Phthalate exposure may impact onset of puberty
A new study suggested that prenatal exposure to certain phthalates may be associated with a slightly earlier onset of puberty.
The study, published in the journal, Environmental Research, was led by Carmen Freire, PhD, a researcher at the Biosanitary Research Institute of Granada.Freire and her team of researchers aimed to discover if there was a connection between prenatal phthalate exposure and pubertal development in both male and female children.
The study involved 788 children enrolled in the INMA Project which studies the impact of environmental pollutants of children’s growth and development. Researchers measured the children’s prenatal exposure to phthalates through urine samples collected during their mother’s pregnancy. Information regarding the children’s pubertal development was collected through a questionnaire filled out by their parents. The body mass index of each participant was also collected as obesity can play a role in puberty onset, according to the study. Children were categorized into five stages of sexual development including pre-puberty, early puberty, mid-puberty, late puberty, and post-puberty.
The study’s results showed phthalates were present in more than 99 percent of the urine samples. Overall, scientists observed that higher prenatal exposure to phthalates was associated with a slightly increased risk of early puberty onset. In both male and female children scientists observed that prenatal exposure to di-(2-ethylhexyl) phthalate (DEHP), a substance used in certain plastics, was linked to a greater risk of early puberty onset. Prenatal exposure to DEHP, di-ethyl phthalate (DEP) and di-n-butyl phthalate (DnBP) was associated with an earlier onset of puberty in normal weight boys while exposure to butyl benzyl phthalate (BBzP) and di-iso-nonyl-cyclohexane-1,2-dicarboxylate (DINCH) was associated with a later onset of puberty in overweight boys.
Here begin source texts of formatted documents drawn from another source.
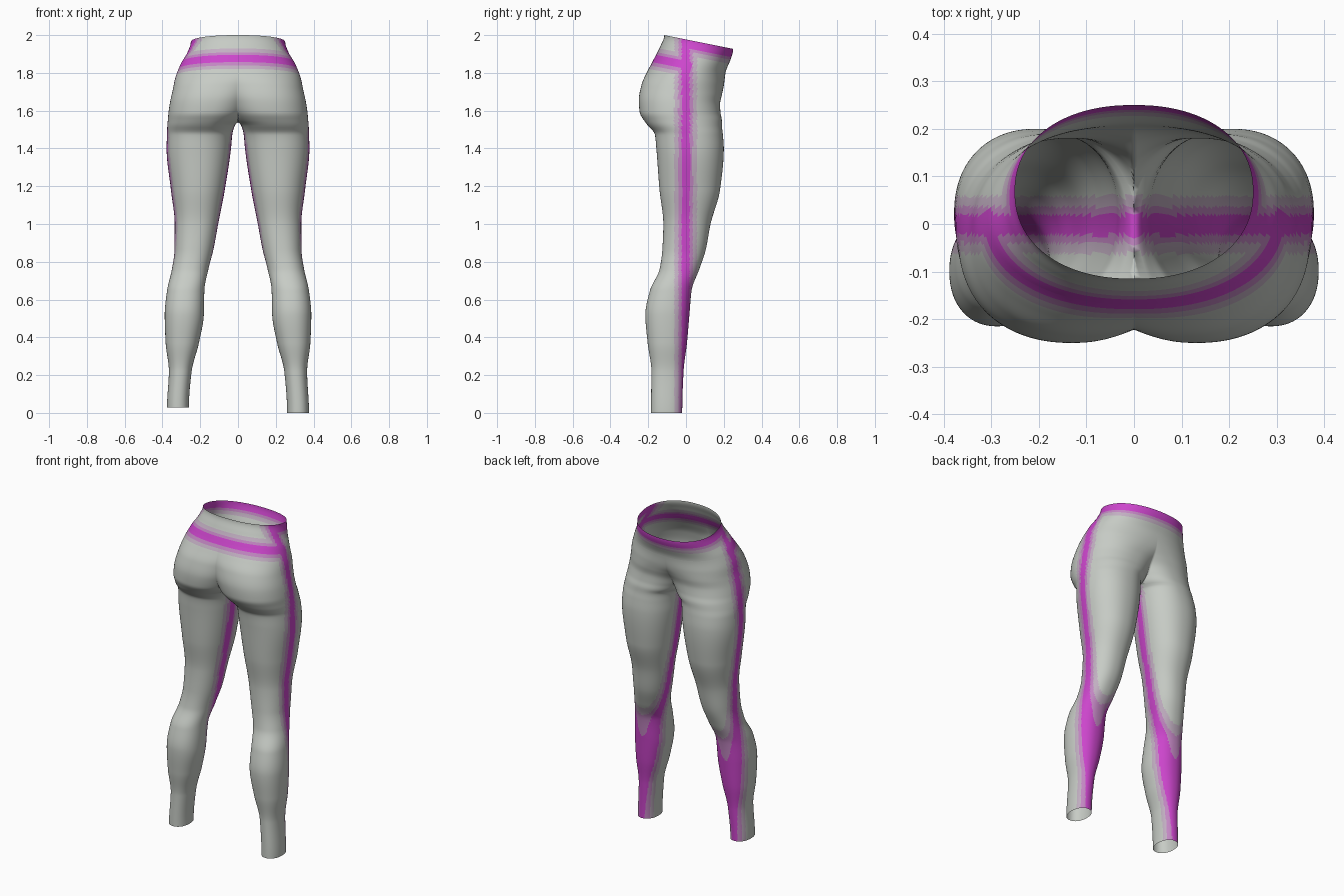
import bpy, bmesh, math

if "Cube" in bpy.data.objects:
    bpy.data.objects.remove(bpy.data.objects["Cube"])

# Half-body cross sections: height, inner x, outer x, x of fullest point, front y, back y
SECTIONS = [
    (0.0, .26, .376, .318, -.02, -.185),
    (.22, .245, .366, .307, -.013, -.183),
    (.37, .207, .383, .297, .005, -.203),
    (.52, .181, .388, .287, .018, -.215),
    (.65, .178, .375, .28, .03, -.19),
    (.76, .157, .35, .255, .07, -.14),
    (.866, .13, .336, .235, .105, -.125),
    (1.0, .105, .335, .22, .13, -.12),
    (1.18, .07, .355, .212, .18, -.14),
    (1.40, .037, .378, .205, .20, -.157),
    (1.475, .03, .376, .195, .195, -.165),
    (1.525, .015, .374, .18, .19, -.205),
    (1.545, -.01, .372, .17, .19, -.22),
    (1.59, -.045, .368, .15, .183, -.245),
    (1.65, -.08, .36, .13, .18, -.25),
    (1.73, -.15, .345, .10, .19, -.235),
    (1.80, -.25, .333, .05, .20, -.205),
    (1.88, -.305, .305, 0, .21, -.167),
    (1.95, -.268, .268, 0, .235, -.135),
    (2.011, -.25, .25, 0, .25, -.115),
]
SEAM, RIM = 1.875, 2.011
POWER = 2.2


def material(name, rgb):
    m = bpy.data.materials.new(name)
    m.diffuse_color = (*rgb, 1)
    m.use_nodes = True
    m.node_tree.nodes["Principled BSDF"].inputs["Base Color"].default_value = m.diffuse_color
    return m


MATERIALS = [material("magenta", (.60, .06, .60)),
             material("soft magenta", (.54, .24, .54)),
             material("pale pink grey", (.54, .43, .54)),
             material("light grey", (.57, .60, .56))]


def slope(i, c):
    """Monotone tangent, so that the sections blend without overshoot."""
    if i == 0 or i == len(SECTIONS) - 1:
        return 0
    a, b, d = SECTIONS[i - 1], SECTIONS[i], SECTIONS[i + 1]
    s0 = (b[c] - a[c]) / (b[0] - a[0])
    s1 = (d[c] - b[c]) / (d[0] - b[0])
    return 0 if s0 * s1 <= 0 else 2 * s0 * s1 / (s0 + s1)


def section(z):
    i = 0
    while i < len(SECTIONS) - 2 and z > SECTIONS[i + 1][0]:
        i += 1
    a, b = SECTIONS[i], SECTIONS[i + 1]
    h = b[0] - a[0]
    t = (z - a[0]) / h
    return [(2*t**3 - 3*t**2 + 1) * a[c] + (t**3 - 2*t**2 + t) * h * slope(i, c)
            + (3*t**2 - 2*t**3) * b[c] + (t**3 - t**2) * h * slope(i + 1, c)
            for c in range(1, 6)]


def ring(z):
    """Closed loop of one half, flattened where it meets the middle plane."""
    xin, xout, xp, yf, yb = section(z)
    ym = (yf + yb) / 2
    cut = min(.8, max(0, xp) / max(xp - xin, 1e-6))
    ac = math.asin(cut ** (POWER / 2))
    q = math.pi / 2
    outer = [q * k / 36 for k in range(37)]
    inner = [ac * k / 14 for k in range(14)] + [ac + (q - ac) * k / 10 for k in range(11)]
    path = [(a, xout, yf) for a in outer] + [(a, xout, yb) for a in outer[-2::-1]]
    path += [(a, xin, yb) for a in inner[1:]] + [(a, xin, yf) for a in inner[-2:0:-1]]
    g = min(1, max(0, (z - 1.55) / .3))
    tilt = .2 * g * g * (3 - 2 * g)
    points = []
    for a, xe, ye in path:
        x = xp + (xe - xp) * max(0, math.sin(a)) ** (2 / POWER)
        y = ym + (ye - ym) * max(0, math.cos(a)) ** (2 / POWER)
        points.append((x if x > 1e-5 else 0, y, z - tilt * (y + .17)))
    return points


def shade(y, z):
    """Stripe down the sides, along the back seam and the front rim."""
    d = abs(y + .002)
    if y < .03:
        d = min(d, abs(z - SEAM))
    if y > 0:
        d = min(d, max(0, RIM - z - .022))
    return 0 if d < .021 else 1 if d < .038 else 2 if d < .06 else 3


def build(name, z0, z1, rows):
    levels = [z0 + (z1 - z0) * k / rows for k in range(rows + 1)]
    rings = [ring(z) for z in levels]
    bm = bmesh.new()
    for side in (1, -1):
        lift = .028 if side < 0 else 0      # one hem sits a little higher
        grid = [[bm.verts.new((side * x, y, z + lift * max(0, 1 - z / .25)))
                 for x, y, z in r] for r in rings]
        n = len(grid[0])
        for i in range(rows):
            for j in range(n):
                k = (j + 1) % n
                quad = [grid[i][j], grid[i + 1][j], grid[i + 1][k], grid[i][k]]
                if all(v.co.x == 0 for v in quad):
                    continue
                f = bm.faces.new(quad if side > 0 else quad[::-1])
                f.smooth = True
                f.material_index = shade(sum(v.co.y for v in quad) / 4,
                                         (levels[i] + levels[i + 1]) / 2)
    bmesh.ops.remove_doubles(bm, verts=bm.verts[:], dist=1e-5)
    bmesh.ops.delete(bm, geom=[v for v in bm.verts if not v.link_faces], context='VERTS')
    me = bpy.data.meshes.new(name)
    bm.to_mesh(me)
    bm.free()
    for m in MATERIALS:
        me.materials.append(m)
    ob = bpy.data.objects.new(name, me)
    bpy.context.collection.objects.link(ob)
    return ob


# Both legs and the seat up to the seam, then the waistband above it
build("legs_and_seat", 0, SEAM, 190)
build("waistband", SEAM, RIM, 18)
For overweight and obese girls, exposure to di-iso-butyl phthalate (DiBP), DnBP, and DINCH was associated with a slightly early onset of puberty.
“We cannot affirm that phthalates are associated with precocious puberty as a clinical pathology, as we did not assess when this process started in each participant,” said Freire in a statement. “What is clear is that the age at puberty onset has decreased in recent decades and our findings suggest that phthalates could be one of the factors involved.”